The 100-year-old Sorceress Who Eats Girls has kidnapped the heir to the empire, and only Nothing, a 17-year-old girl who is the prince’s faithful companion, and Sky, his male bodyguard and secret lover, can possibly save him. While this is mostly Nothing’s story, Prince Kirin’s genderfluidity drives the inciting element and continues to be an important thread throughout (although male pronouns are used exclusively for Kirin). Nothing is a mystery to herself and others, but the Sorceress—gorgeously terrifying and playing the Beast role, complete with frequent marriage proposals—seems to know something of Nothing’s past.
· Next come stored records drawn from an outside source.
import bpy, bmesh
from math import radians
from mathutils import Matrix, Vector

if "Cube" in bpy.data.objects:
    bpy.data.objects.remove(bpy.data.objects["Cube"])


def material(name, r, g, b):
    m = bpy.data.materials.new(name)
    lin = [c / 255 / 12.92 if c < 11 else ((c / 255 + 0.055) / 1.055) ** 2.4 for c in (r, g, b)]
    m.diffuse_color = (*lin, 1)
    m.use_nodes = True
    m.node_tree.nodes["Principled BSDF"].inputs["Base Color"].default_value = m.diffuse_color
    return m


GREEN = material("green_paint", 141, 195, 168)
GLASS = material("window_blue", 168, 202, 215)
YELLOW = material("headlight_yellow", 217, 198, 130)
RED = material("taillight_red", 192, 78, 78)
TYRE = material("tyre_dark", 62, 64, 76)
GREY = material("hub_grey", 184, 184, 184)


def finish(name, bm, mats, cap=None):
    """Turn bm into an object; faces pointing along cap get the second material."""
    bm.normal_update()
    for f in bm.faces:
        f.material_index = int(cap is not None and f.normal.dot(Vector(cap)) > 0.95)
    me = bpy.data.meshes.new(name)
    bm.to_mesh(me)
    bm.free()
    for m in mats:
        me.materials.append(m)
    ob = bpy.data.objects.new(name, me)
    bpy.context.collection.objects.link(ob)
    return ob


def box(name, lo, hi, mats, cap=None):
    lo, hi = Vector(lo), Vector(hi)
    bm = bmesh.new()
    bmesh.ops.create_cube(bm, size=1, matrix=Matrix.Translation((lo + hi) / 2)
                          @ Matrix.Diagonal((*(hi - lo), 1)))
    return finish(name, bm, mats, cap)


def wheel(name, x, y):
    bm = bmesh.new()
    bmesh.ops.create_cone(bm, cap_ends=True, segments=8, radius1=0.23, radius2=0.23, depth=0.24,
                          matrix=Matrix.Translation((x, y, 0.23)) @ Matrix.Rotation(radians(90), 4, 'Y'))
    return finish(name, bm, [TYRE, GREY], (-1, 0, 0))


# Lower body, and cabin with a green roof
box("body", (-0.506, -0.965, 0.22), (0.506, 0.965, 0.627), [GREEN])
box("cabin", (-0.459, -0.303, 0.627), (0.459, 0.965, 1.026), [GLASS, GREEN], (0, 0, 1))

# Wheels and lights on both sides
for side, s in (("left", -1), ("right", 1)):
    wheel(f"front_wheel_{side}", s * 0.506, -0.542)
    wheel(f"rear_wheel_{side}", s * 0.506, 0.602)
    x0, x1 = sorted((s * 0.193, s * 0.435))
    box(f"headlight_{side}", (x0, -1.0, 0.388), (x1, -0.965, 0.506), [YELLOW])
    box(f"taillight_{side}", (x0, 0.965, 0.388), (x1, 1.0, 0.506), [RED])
Threads of identity, choice, and power snake through this lush story, sometimes interrogated (the relationship between Nothing and Kirin), other times mired in sexual attraction (as with Nothing and the Sorceress). The dynamics of age and power differentials in the central sexual relationships are not explicitly addressed and may feel uncomfortable to some readers. The magic and the avalanche of physical details take center stage while the characters move through this cinematic sensory feast slightly out of focus, although Nothing and Sky appeal nevertheless. Many elements of the fantasy world feel inspired by ancient China without being overtly Asian. While race plays no explicit role, human characters are described with a range of skin tones from light to copper, with uniformly dark hair and eyes.
Queer and lush—and appealing and flawed in equal measure.(Fantasy. 13-18)